Leave the pictures out and write out exactly the lines from the top of the entries through the line containing "grey.diffuse_color = GREY".

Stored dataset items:
════════

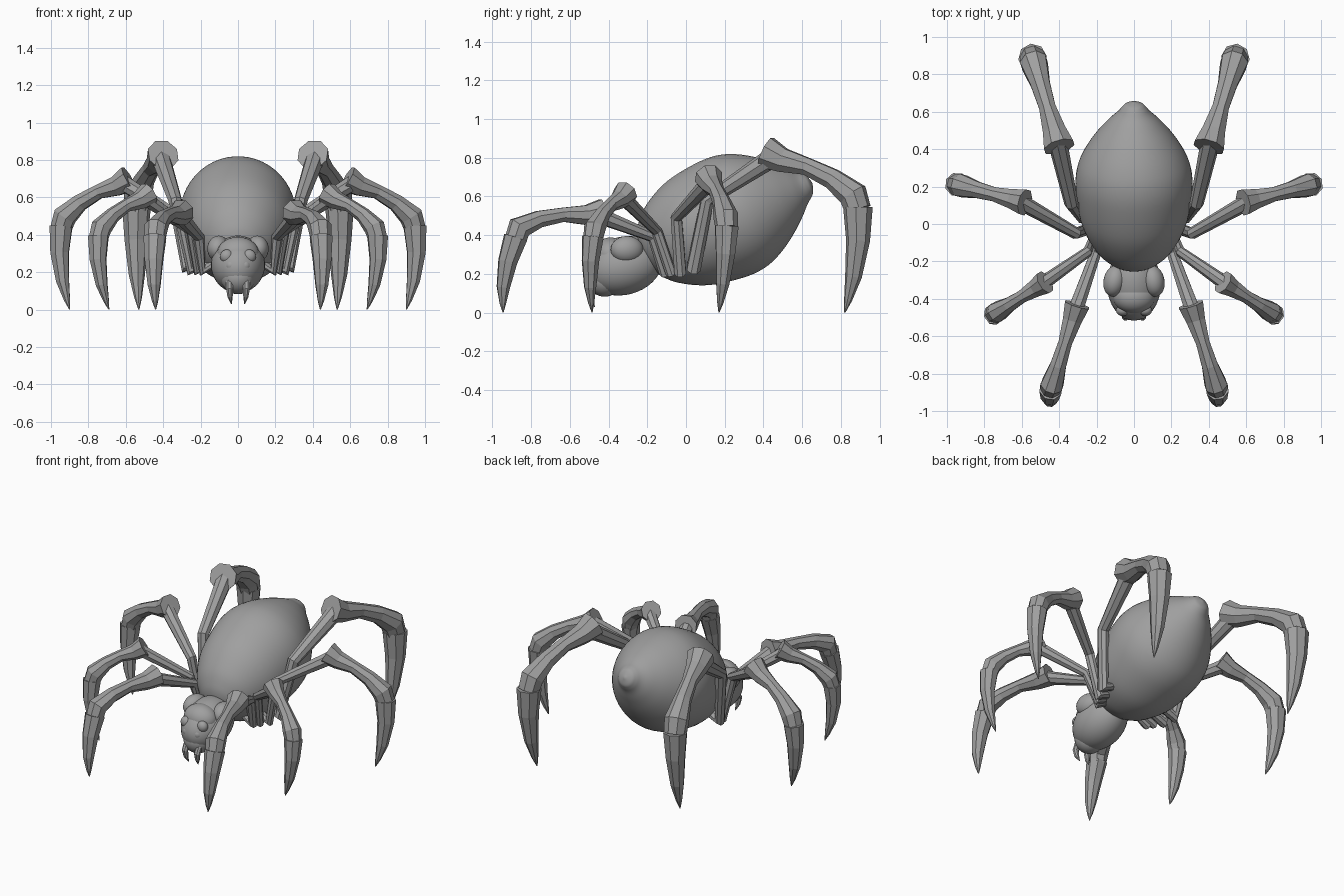
import bpy, math
from mathutils import Vector, Matrix

cube = bpy.data.objects.get("Cube")
if cube:
    bpy.data.objects.remove(cube, do_unlink=True)

grey = bpy.data.materials.new("plain_grey")
grey.use_nodes = True
GREY = (0.35, 0.35, 0.35, 1)
grey.diffuse_color = GREY
grey.node_tree.nodes["Principled BSDF"].inputs["Base Color"].default_value = GREY


def add_mesh(name, verts, faces, smooth=False):
    me = bpy.data.meshes.new(name)
    me.from_pydata(verts, [], faces)
    me.materials.append(grey)
    me.polygons.foreach_set("use_smooth", [smooth] * len(me.polygons))
    ob = bpy.data.objects.new(name, me)
    bpy.context.collection.objects.link(ob)
    return ob


def sweep(name, path, radii, sides=8, smooth=False, stretch=1.0):
    """Closed tube through the path points with one radius per point."""
    pts = [Vector(p) for p in path]
    verts, faces = [], []
    ref = None
    for i, p in enumerate(pts):
        a = (p - pts[i - 1]).normalized() if i else Vector()
        b = (pts[i + 1] - p).normalized() if i < len(pts) - 1 else Vector()
        t = (a + b).normalized()
        if ref is None:
            ref = t.cross(Vector((0, 0, 1))).normalized()
        ref = (ref - t * ref.dot(t)).normalized()
        up = ref.cross(t)
        for k in range(sides):
            ang = 2 * math.pi * (k + 0.5) / sides
            verts.append(p + radii[i] * (ref * math.cos(ang) + up * math.sin(ang) * stretch))
    for i in range(len(pts) - 1):
        for k in range(sides):
            n = (k + 1) % sides
            faces.append((i * sides + k, i * sides + n, (i + 1) * sides + n, (i + 1) * sides + k))
    faces.append(tuple(reversed(range(sides))))
    last = (len(pts) - 1) * sides
    faces.append(tuple(range(last, last + sides)))
    return add_mesh(name, verts, faces, smooth)


def ellipsoid(name, loc, size, tilt=0.0, yaw=0.0):
    bpy.ops.mesh.primitive_uv_sphere_add(segments=32, ring_count=20, radius=1)
    ob = bpy.context.object
    ob.name = name
    rot = Matrix.Rotation(yaw, 4, "Z") @ Matrix.Rotation(tilt, 4, "X")
    ob.data.transform(Matrix.Translation(loc) @ rot @ Matrix.Diagonal((*size, 1)))
    ob.data.materials.append(grey)
    bpy.ops.object.shade_smooth()
    return ob


def smooth_profile(points, steps=5):
    """Catmull-Rom interpolation of (distance, radius) pairs."""
    pts = [Vector(p) for p in points]
    out = []
    for i in range(len(pts) - 1):
        p0, p1, p2, p3 = pts[max(i - 1, 0)], pts[i], pts[i + 1], pts[min(i + 2, len(pts) - 1)]
        for s in range(steps):
            t = s / steps
            out.append(0.5 * (2 * p1 + (p2 - p0) * t + (2 * p0 - 5 * p1 + 4 * p2 - p3) * t * t
                              + (3 * p1 - p0 - 3 * p2 + p3) * t ** 3))
    return out + [pts[-1]]


# Abdomen: tilted egg with a small nub at the rear
profile = smooth_profile([(-.445, .005), (-.43, .08), (-.395, .142), (-.32, .213), (-.18, .281),
                          (0, .311), (.12, .306), (.22, .27), (.32, .207), (.4, .14),
                          (.45, .09), (.48, .066), (.5, .045), (.513, .005)])
axis = Vector((0, math.cos(math.radians(22)), math.sin(math.radians(22))))
centre = Vector((0, .176, .477))
sweep("abdomen", [centre + axis * p.x for p in profile], [p.y for p in profile],
      sides=48, smooth=True, stretch=1.03)

# Head with muzzle
ellipsoid("head", (0, -.32, .242), (.145, .2, .15), tilt=math.radians(15))
ellipsoid("muzzle", (0, -.42, .172), (.092, .09, .09))
ellipsoid("brow", (0, -.39, .30), (.112, .088, .088))

# Paired head details
for side, label in ((1, "left"), (-1, "right")):
    ellipsoid(label + "_cheek", (side * .103, -.305, .325), (.06, .085, .07), yaw=side * .2)
    ellipsoid(label + "_upper_eye", (side * .06, -.462, .285), (.036, .03, .036))
    ellipsoid(label + "_lower_eye", (side * .036, -.482, .235), (.031, .027, .031))
    sweep(label + "_fang", [(side * .045, -.47, .16), (side * .045, -.497, .11),
                            (side * .042, -.49, .07), (side * .035, -.472, .03)],
          [.02, .02, .015, .002], sides=8)

# Legs: hip, bend, knee, ankle, claw tip, thickness
LEGS = {
    "front": ((.19, -.11, .21), (.21, -.17, .39), (.31, -.45, .515), (.438, -.86, .44), (.44, -.945, 0), .86),
    "second": ((.22, -.08, .21), (.25, -.15, .42), (.49, -.32, .61), (.73, -.47, .44), (.69, -.485, 0), .78),
    "third": ((.255, -.03, .21), (.31, -.05, .49), (.60, .12, .69), (.925, .205, .50), (.90, .17, 0), .88),
    "rear": ((.28, .04, .23), (.335, .11, .58), (.405, .43, .82), (.535, .863, .61), (.53, .82, 0), 1.04),
}


def build_leg(name, side, hip, bend, knee, ankle, tip, size):
    hip, bend, knee, ankle, tip = (Vector((side * p[0], p[1], p[2])) for p in (hip, bend, knee, ankle, tip))
    # Thigh: leaves the body low, turns up, then out to the knee
    root = Vector((hip.x * .4, hip.y, hip.z + .07))
    inner = knee + (ankle - knee) * .06
    sweep(name + "_thigh", [root, hip, bend, inner],
          [r * size for r in (.03, .037, .036, .051)])
    # Shin: flared at the knee, waisted, widening to the ankle
    out = ankle - knee
    out.z = 0
    out.normalize()
    arch = Vector((0, 0, .028 * size))
    back = knee - (ankle - knee).normalized() * .02
    joint = ankle + out * .025 * size - Vector((0, 0, .075 * size))
    sweep(name + "_shin",
          [back, knee.lerp(ankle, .16), knee.lerp(ankle, .45) + arch,
           knee.lerp(ankle, .75) + arch, ankle, joint],
          [r * size for r in (.084, .064, .046, .054, .074, .066)])
    # Claw: heavy at the top, curving in to a point on the ground
    claw = [joint + Vector((0, 0, .012))]
    for f, bulge in ((.3, .022), (.65, .022), (.88, .009), (1, 0)):
        claw.append(joint.lerp(tip, f) + out * bulge)
    sweep(name + "_claw", claw, [r * size for r in (.074, .06, .042, .02, .003)])


for side, label in ((1, "left"), (-1, "right")):
    for key, spec in LEGS.items():
        build_leg(label + "_" + key, side, *spec)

════════

### EXERCISE ANSWER
import bpy, math
from mathutils import Vector, Matrix

cube = bpy.data.objects.get("Cube")
if cube:
    bpy.data.objects.remove(cube, do_unlink=True)

grey = bpy.data.materials.new("plain_grey")
grey.use_nodes = True
GREY = (0.35, 0.35, 0.35, 1)
grey.diffuse_color = GREY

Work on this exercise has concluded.